When teaching wellness courses I’ve been guilty of encouraging students to make their own 100-calorie packs. Part the reasoning here is to have healthy ready-to go snacks available, but also (at least in my mind) to save a little money over purchased packaged snacks or vending machine snacks. But, the next time I teach the class, I may add a little more discussion and a different perspective on this do-it-yourself concept. The process of making these bags drives home the reality of the portion size with these foods.

Speaking of money. I did some quick calculations on the nuts. You get seven .63 ounces packets of dry roasted nuts for $2.68. That makes each of the little packets about .40 cents each.

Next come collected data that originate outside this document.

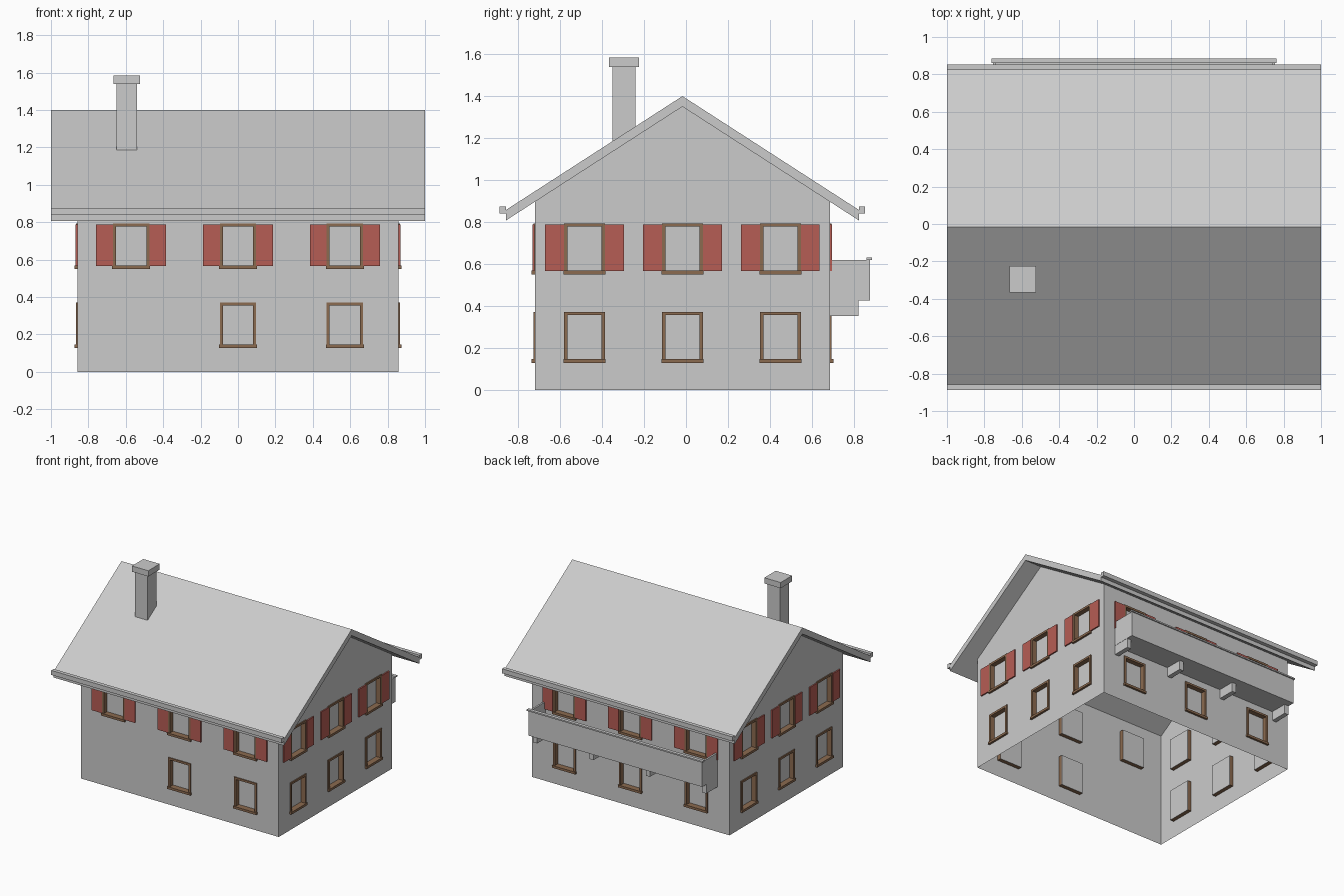
import bpy, bmesh
from mathutils import Matrix, Vector

cube = bpy.data.objects.get("Cube")
if cube:
    bpy.data.objects.remove(cube, do_unlink=True)


def material(name, rgb):
    mat = bpy.data.materials.new(name)
    mat.use_nodes = True
    mat.diffuse_color = (*rgb, 1)
    mat.node_tree.nodes["Principled BSDF"].inputs["Base Color"].default_value = (*rgb, 1)
    return mat


GREY = material("plaster_grey", (0.6, 0.6, 0.6))
BROWN = material("wood_brown", (0.26, 0.145, 0.08))
RED = material("shutter_red", (0.47, 0.11, 0.09))


def finish(name, bm, mat, matrix=Matrix()):
    mesh = bpy.data.meshes.new(name)
    bm.to_mesh(mesh)
    bm.free()
    mesh.materials.append(mat)
    obj = bpy.data.objects.new(name, mesh)
    obj.matrix_world = matrix
    bpy.context.collection.objects.link(obj)
    return obj


def add_box(bm, a0, a1, b0, b1, c0, c1):
    size = Matrix.Diagonal((a1 - a0, b1 - b0, c1 - c0, 1))
    mid = Matrix.Translation(((a0 + a1) / 2, (b0 + b1) / 2, (c0 + c1) / 2))
    bmesh.ops.create_cube(bm, size=1, matrix=mid @ size)


def box(name, *bounds):
    bm = bmesh.new()
    add_box(bm, *bounds)
    return finish(name, bm, GREY)


def prism(name, profile, x0, x1):
    """Extrude a (y, z) profile along x."""
    bm = bmesh.new()
    face = bm.faces.new([bm.verts.new((x0, y, z)) for y, z in profile])
    out = bmesh.ops.extrude_face_region(bm, geom=[face])
    moved = [v for v in out["geom"] if isinstance(v, bmesh.types.BMVert)]
    bmesh.ops.translate(bm, verts=moved, vec=(x1 - x0, 0, 0))
    bmesh.ops.recalc_face_normals(bm, faces=bm.faces)
    return finish(name, bm, GREY)


# Main dimensions
MID_Y = -0.017
HALF_X, HALF_Y = 0.858, 0.703
RIDGE, SLAB, SLOPE, EAVE = 1.4, 0.05, 0.645, 0.841
WALL_TOP = RIDGE - SLAB - SLOPE * HALF_Y
WIN_W, WIN_H, BAR, RECESS = 0.0975, 0.242, 0.016, 0.03
LOWER, UPPER = 0.13, 0.552


def wall(side, normal, half, depth, spacing, lower_cols, gable):
    n = Vector(normal)
    u = Vector((0, 0, 1)).cross(n)
    # Local axes: along the wall, up, outward
    frame = Matrix((u, (0, 0, 1), n)).transposed().to_4x4()
    frame.translation = Vector((0, MID_Y, 0)) + n * depth
    windows = [(c * spacing, LOWER) for c in lower_cols]
    windows += [(c * spacing, UPPER) for c in (-1, 0, 1)]

    # Wall sheet with window openings left out
    cols = sorted([-half, half] + [c * spacing + s * WIN_W for c in (-1, 0, 1) for s in (-1, 1)])
    rows = [0, LOWER, LOWER + WIN_H, UPPER, UPPER + WIN_H, WALL_TOP]
    bm = bmesh.new()
    for a, b in zip(cols, cols[1:]):
        for c, d in zip(rows, rows[1:]):
            if any(abs((a + b) / 2 - x) < 0.01 and abs(c - z) < 0.01 for x, z in windows):
                continue
            bm.faces.new([bm.verts.new((p, q, 0)) for p, q in ((a, c), (b, c), (b, d), (a, d))])
    if gable:
        peak = [(x, WALL_TOP) for x in cols] + [(0, RIDGE - SLAB)]
        bm.faces.new([bm.verts.new((p, q, 0)) for p, q in peak])
    bmesh.ops.remove_doubles(bm, verts=bm.verts, dist=0.0001)
    bmesh.ops.dissolve_limit(bm, angle_limit=0.01, verts=bm.verts, edges=bm.edges)
    finish(side + "_wall", bm, GREY, frame)

    frames, panes, shutters = bmesh.new(), bmesh.new(), bmesh.new()
    for x, z in windows:
        left, right, top = x - WIN_W, x + WIN_W, z + WIN_H
        # Frame bars and sill
        add_box(frames, left, left + BAR, z, top, -RECESS, 0.008)
        add_box(frames, right - BAR, right, z, top, -RECESS, 0.008)
        add_box(frames, left + BAR, right - BAR, top - BAR, top, -RECESS, 0.008)
        add_box(frames, left + BAR, right - BAR, z, z + BAR, -RECESS, 0.008)
        add_box(frames, left - 0.003, right + 0.003, z - 0.002, z + BAR, 0, 0.016)
        # Recessed pane
        add_box(panes, left, right, z, top, -RECESS - 0.002, -RECESS)
        if z == UPPER:
            for a, b in ((left - 0.09, left), (right, right + 0.09)):
                add_box(shutters, a, b, z + 0.015, z + 0.235, 0.001, 0.011)
    finish(side + "_window_frames", frames, BROWN, frame)
    finish(side + "_window_panes", panes, GREY, frame)
    finish(side + "_shutters", shutters, RED, frame)


wall("front", (0, -1, 0), HALF_X, HALF_Y, 0.572, (0, 1), False)
wall("back", (0, 1, 0), HALF_X, HALF_Y, 0.572, (-1, 0, 1), False)
wall("left", (1, 0, 0), HALF_Y, HALF_X, 0.467, (-1, 0, 1), True)
wall("right", (-1, 0, 0), HALF_Y, HALF_X, 0.467, (-1, 0, 1), True)

# Gabled roof slab
edge = RIDGE - SLOPE * EAVE
prism("roof", [
    (MID_Y - EAVE, edge), (MID_Y, RIDGE), (MID_Y + EAVE, edge),
    (MID_Y + EAVE, edge - SLAB), (MID_Y, RIDGE - SLAB), (MID_Y - EAVE, edge - SLAB)], -1, 1)

# Gutters along both eaves
for name, s in (("front_gutter", -1), ("back_gutter", 1)):
    y0, y1 = sorted((MID_Y + s * EAVE, MID_Y + s * (EAVE + 0.03)))
    box(name, -1, 1, y0, y1, 0.84, 0.875)

# Chimney with its foot following the roof
def roof_z(y):
    return RIDGE - SLOPE * abs(y - MID_Y) - SLAB / 2


prism("chimney", [(-0.35, roof_z(-0.35)), (-0.24, roof_z(-0.24)), (-0.24, 1.54), (-0.35, 1.54)], -0.65, -0.54)
box("chimney_cap", -0.665, -0.523, -0.366, -0.224, 1.54, 1.585)

# Balcony: floor, panels, rail and brackets
WALL_Y = MID_Y + HALF_Y
box("balcony_floor", -0.755, 0.755, WALL_Y, 0.875, 0.425, 0.45)
box("balcony_front_panel", -0.755, 0.755, 0.863, 0.877, 0.425, 0.62)
box("balcony_rail", -0.763, 0.763, 0.86, 0.886, 0.62, 0.631)
for name, s in (("left", 1), ("right", -1)):
    x0, x1 = sorted((s * 0.741, s * 0.755))
    box("balcony_" + name + "_panel", x0, x1, WALL_Y, 0.863, 0.425, 0.62)
for i in range(4):
    x = -0.735 + i * 0.49
    box("balcony_bracket", x - 0.018, x + 0.018, WALL_Y, 0.823, 0.352, 0.425)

Calculated out, the price comes to about $9.50 a pound. Not as bad as I though it would be compared to $9 a pound for bulk almonds. But there’s more to this picture than just little packets of nuts.

Cheryle Jones Syracuse, MS
Professor Emeritus, The Ohio State University

Surrender to the ice cream temptation

Summer time and the living isn’t always easy.  Hot weather seems to cry out “time to stop at the ice cream shop.”  Ice cream is a great treat, but it can also be a dilemma for those that are mindful about a healthful diet.

The number of calories in that ice cream treat can vary widely and range from about 100 calories to over  500 depending on portion size and what goes in and on your ice cream.

Here are 10 ways to make trade-offs that keep you in the fun without the guilt or blowing your calorie or fat budgets:

  1. Pick a cake cone instead of a waffle cone (this could save you about 100 calories). Have your ice cream in a cup and avoid the cone all together.
  2. Go for a child’s size, one scoop or a small cone instead of a “regular”  which is frequently 2 or more large scoops.
  3. Watch the flavors you pick. Plain flavors such as vanilla and strawberry usually have less calories than the fancier choices.
  4. Limit the add-ins. Obviously those with added chocolate, nuts, peanut butter, cookie crumbs and candies have more calories.
  5. Select ices or sherbets instead of ice cream.  These usually have less or no fat. Greek yogurt bars are pre-portioned and a great treat, too.
  6. Look for light, reduced fat or fat-free  ice cream, since they generally have less fat (and calories) than regular ice cream.
  7. Many soft-serv cones are lower in fat and calories than the hand-dipped ice cream varieties.
  8. Don’t assume that a frozen yogurt is more healthful or contains less fat or calories—be a good consumer and read labels or ask for nutritional information.
  9. Instead of going out, make ice cream or sorbet at home.  It is a fun family project if you have an ice cream maker. Plus you won’t be tempted to keep gallons on hand. Consider that a gallon of ice cream can be over 5000 calories! Peach Berry Crush Frozen Fruit Pop Cups
  10. How about substituting frozen fruit instead?  I posted about the Yonanna machine  a while back that takes frozen fruit and turns it into an ice cream-like product.

It isn’t always easy when the gang is screaming for ice cream.  As we all know healthful eating is a matter of moderation.   I have a friend who says that once or twice a summer she goes out and  gets a super cone with all the frills, but it’s not a daily or weekly practice.

Cheryle Jones Syracuse, MS
Professor Emeritus, The Ohio State University